By Bryan O'Keefe
About a year ago, our friend Rick Hess at the American Enterprise Institute conducted a conference on student loans and tuition. It was a very interesting and informative event and Rick brought together a lot of important experts on the topic. What I remember standing out however was the second panel that day. The panel featured a writer from Governing Magazine – Alan Greenblatt – and, if I remember correctly, Mr. Greenblatt was a bit cynical about student financial aid offices and their relationships with student lenders. He was indirectly – or perhaps even directly – questioning their integrity and some of the other panelists jumped all over him, defended these offices and lenders, said everything was on the up and up, etc.
Well, a year later, we now know as a result of the Cuomo investigations that Mr. Greenblatt was right about his assessment and the others were largely wrong (kudos to him). But what I also remembered about that panel was the question and answer period and representatives from a student lender called MyRichUncle. (we will shorten their name and just refer to them as MRU for the rest of this blog). The MRU folks were questioning the relationships between financial aid officers and student lenders. It seemed to me at the time that MRU was upset at being shut out of the student loan industrial complex, which I thought wasn’t right, as long as they offered legal lending products. The marketplace should be open to all, not just the few who bribe.
MRU was in the news again yesterday, with a lengthy and largely positive piece in the Wall Street Journal. In fact, MRU has done what precious few private lenders have been able to do up until this point – generate positive media coverage for a student lender!
The MRU saga as the Journal retells it sounds like some Horatio Alger tale. Two Indian entrepreneurs under the age of 30 started the company. They have tried offering innovative products to grow their business. They were also the new kids on the block and most of the higher education establishment wouldn’t give them the time of day. So, MRU started running newspaper ads calling into question the relationships between lenders and financial aid offices. The financial aid offices initially tried to blackball them even more. But the ads caught the eye of law enforcement, investigations ensued, corruption was uncovered, and, now MRU is perfectly positioned to be the “ethical” player in what is otherwise a very dicey game. Congratulations to them.

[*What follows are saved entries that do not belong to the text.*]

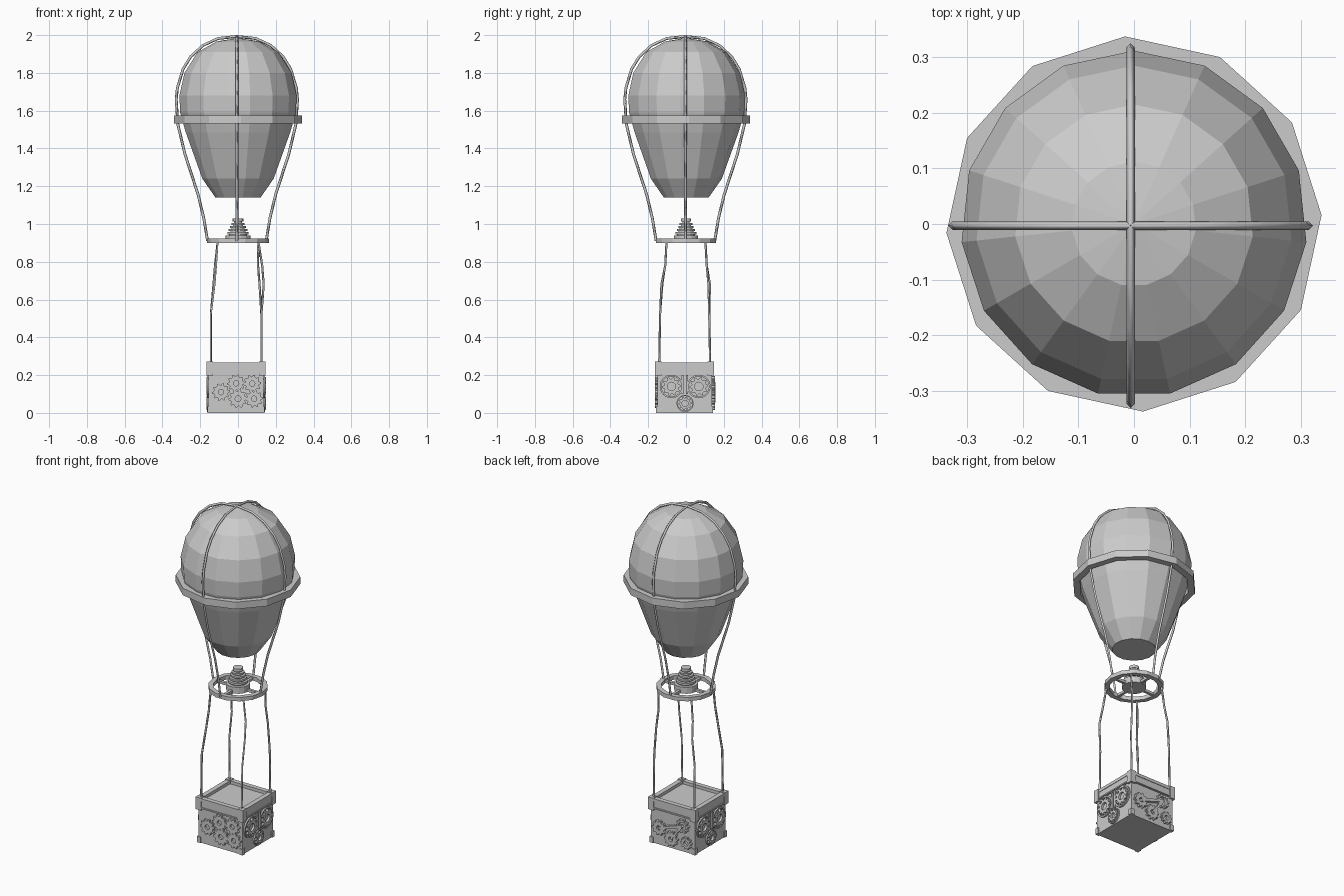
import bpy, bmesh, math
from mathutils import Matrix, Vector

if "Cube" in bpy.data.objects:
    bpy.data.objects.remove(bpy.data.objects["Cube"])

grey = bpy.data.materials.new("light grey")
grey.diffuse_color = (0.6, 0.6, 0.6, 1)
grey.use_nodes = True
grey.node_tree.nodes["Principled BSDF"].inputs["Base Color"].default_value = grey.diffuse_color


def finish(name, bm, matrix=None):
    if matrix:
        bm.transform(matrix)
    bmesh.ops.recalc_face_normals(bm, faces=bm.faces[:])
    me = bpy.data.meshes.new(name)
    bm.to_mesh(me)
    bm.free()
    me.materials.append(grey)
    ob = bpy.data.objects.new(name, me)
    bpy.context.collection.objects.link(ob)
    return ob


def lathe(name, profile, sides, turn=0.0, closed=False, centre=(0, 0)):
    """Spin (radius, z) points; closed=True joins the last ring to the first."""
    bm = bmesh.new()
    rings = []
    for r, z in profile:
        if r == 0:
            rings.append([bm.verts.new((centre[0], centre[1], z))] * sides)
        else:
            rings.append([bm.verts.new((centre[0] + r * math.cos(turn + math.tau * i / sides),
                                        centre[1] + r * math.sin(turn + math.tau * i / sides), z))
                          for i in range(sides)])
    pairs = list(zip(rings, rings[1:])) + ([(rings[-1], rings[0])] if closed else [])
    for a, b in pairs:
        for i in range(sides):
            j = (i + 1) % sides
            bm.faces.new(list(dict.fromkeys((a[i], a[j], b[j], b[i]))))
    if not closed:
        for ring in (rings[0], rings[-1]):
            if ring[0] is not ring[1]:
                bm.faces.new(ring)
    return finish(name, bm)


def box(name, lo, hi, matrix=None):
    bm = bmesh.new()
    bmesh.ops.create_cube(bm, size=1)
    lo, hi = Vector(lo), Vector(hi)
    for v in bm.verts:
        v.co = Vector([(lo[k] + hi[k]) / 2 + v.co[k] * (hi[k] - lo[k]) for k in range(3)])
    return finish(name, bm, matrix)


def rope(name, points, radius):
    cu = bpy.data.curves.new(name, 'CURVE')
    cu.dimensions = '3D'
    cu.bevel_depth = radius
    cu.bevel_resolution = 0
    cu.use_fill_caps = True
    sp = cu.splines.new('POLY')
    sp.points.add(len(points) - 1)
    for p, co in zip(sp.points, points):
        p.co = (*co, 1)
    cu.materials.append(grey)
    ob = bpy.data.objects.new(name, cu)
    bpy.context.collection.objects.link(ob)
    bpy.ops.object.select_all(action='DESELECT')
    ob.select_set(True)
    bpy.context.view_layer.objects.active = ob
    bpy.ops.object.convert(target='MESH')


# Balloon envelope and belt
lathe("envelope", [(.12, 1.14), (.19, 1.24), (.278, 1.485), (.308, 1.59), (.312, 1.68),
                   (.285, 1.80), (.215, 1.91), (.112, 1.967), (0, 1.985)], 15, math.pi / 2)
lathe("belt", [(.338, 1.533), (.338, 1.575), (.30, 1.575), (.30, 1.533)], 12,
      math.radians(2.75), True)

# Upper ropes, running over the envelope down to the hoop
path = [(0, 1.993), (.10, 1.982), (.18, 1.945), (.245, 1.885), (.285, 1.82), (.315, 1.72),
        (.321, 1.66), (.313, 1.53), (.275, 1.37), (.205, 1.155), (.175, 1.03), (.155, .91)]
for k in range(4):
    c, s = round(math.cos(k * math.pi / 2)), round(math.sin(k * math.pi / 2))
    rope(f"upper_rope_{k}", [(c * r - .006, s * r - .003, z) for r, z in path], .0075)

# Burner hoop, spokes and stepped burner
lathe("hoop", [(.163, .90), (.163, .923), (.135, .923), (.135, .90)], 14, 0, True)
box("spoke_x", (-.14, -.008, .903), (.14, .008, .918))
box("spoke_y", (-.008, -.14, .903), (.008, .14, .918))
steps = [(.066, .90, .938), (.056, .945, .957), (.049, .963, .974), (.042, .98, .99),
         (.035, .996, 1.006), (.028, 1.012, 1.03)]
profile = []
for r, z0, z1 in steps:
    if profile:
        profile.append((r - .008, profile[-1][1]))
        profile.append((r - .008, z0))
    profile += [(r, z0), (r, z1)]
lathe("burner", profile, 14)

# Lower ropes from the hoop to the basket corners
CX, CY, H = -.01, -.007, .145
wobble = {(-1, -1): 0, (1, -1): .012, (1, 1): -.01, (-1, 1): .006}
for (sx, sy), w in wobble.items():
    rope(f"lower_rope_{sx}_{sy}",
         [(sx * .108, sy * .103, .905), (sx * (.116 + w), sy * .11, .78),
          (sx * (.124 + w), sy * (.124 + w / 2), .68), (CX + sx * .134, CY + sy * .13, .52),
          (CX + sx * .134, CY + sy * .135, .25)], .006)

# Basket body with a recessed lid
box("basket_body", (CX - H, CY - H, 0), (CX + H, CY + H, .25))


def side(k):
    """Frame of basket side k: u to the right, v up, w outward (0 front, 1 right...)."""
    return Matrix.Translation((CX, CY, 0)) @ Matrix.Rotation(k * math.pi / 2, 4, 'Z') @ \
        Matrix(((1, 0, 0, 0), (0, 0, -1, 0), (0, 1, 0, 0), (0, 0, 0, 1)))


def gear(name, k, u, v, r, hole=.3, teeth=10, depth=.012, notch=.78):
    """Flat toothed wheel; notch=1 gives a plain ring."""
    bm = bmesh.new()
    n = teeth * 4
    loops = []
    for w in (H - .004, H + depth):
        outer, inner = [], []
        for i in range(n):
            a = math.tau * i / n
            q = r if i % 4 < 2 else r * notch
            outer.append(bm.verts.new((u + q * math.cos(a), v + q * math.sin(a), w)))
            inner.append(bm.verts.new((u + r * hole * math.cos(a), v + r * hole * math.sin(a), w)))
        loops.append((outer, inner))
    (o0, i0), (o1, i1) = loops
    for a, b in ((o0, o1), (o1, i1), (i1, i0), (i0, o0)):
        for i in range(n):
            j = (i + 1) % n
            bm.faces.new((a[i], a[j], b[j], b[i]))
    finish(name, bm, side(k))


def bar(name, k, u0, v0, u1, v1, width, depth=.009):
    """Raised strip on a basket side between two points."""
    d = Vector((u1 - u0, v1 - v0))
    m = side(k) @ Matrix.Translation((u0, v0, 0)) @ \
        Matrix.Rotation(math.atan2(d.y, d.x), 4, 'Z')
    box(name, (0, -width / 2, H - .004), (d.length, width / 2, H + depth), m)


# Rim frame and its ridges on every side, corner brackets and feet
for k in range(4):
    box(f"rim_band_{k}", (-H - .005, .205, H - .012), (H + .005, .262, H + .005), side(k))
    box(f"rim_cap_{k}", (-H - .007, .25, H - .02), (H + .007, .268, H + .008), side(k))
    bar(f"rim_ridge_{k}", k, -.12, .212, .12, .212, .008, .01)
for sx in (-1, 1):
    for sy in (-1, 1):
        x, y = CX + sx * .139, CY + sy * .139
        box("corner_bracket", (x - .017, y - .017, .198), (x + .017, y + .017, .272))
        box("corner_foot", (x - .012, y - .012, 0), (x + .012, y + .012, .035))

# Front gear train
for i, (u, v, r) in enumerate([(-.08, .11, .047), (0, .157, .047), (.085, .155, .047),
                               (.01, .075, .05), (.095, .075, .047)]):
    gear(f"front_gear_{i}", 0, u, v, r)

# Right and left sides: ringed wheels
for k, label in ((1, "right"), (3, "left")):
    for i, (u, v, r) in enumerate([(-.07, .14, .062), (.075, .14, .062), (.002, .05, .045)]):
        gear(f"{label}_ring_{i}", k, u, v, r, .86, 8, .009, 1)
        gear(f"{label}_gear_{i}", k, u, v, r * .8, .45, 10, .013)
    for u in (-.012, .012):
        bar(f"{label}_upright", k, u, .1, u, .2, .01)

# Back: gears linked by an arm
for i, (u, v, r, h) in enumerate([(-.085, .105, .045, .3), (.07, .155, .042, .6),
                                  (-.005, .06, .045, .3), (.095, .06, .036, .4)]):
    gear(f"back_gear_{i}", 2, u, v, r, h, 10, .015)
bar("back_arm", 2, -.085, .105, .07, .155, .016, .019)
bar("back_arm_low", 2, -.005, .06, .07, .155, .012, .017)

This whole story also illustrates another principle that we talked about in yesterday’s blog. The student loan scandal has been terrible, no doubt. But we now have private sector entrepreneurs stepping into the fray and trying to offer untainted products. They realize the business potential and are using capitalism to fulfill a need, which is a good thing. Remembering back to our posts about EduCap, we hope that the same thing happens in the private student loan industry if EduCap’s woes overcome that lender.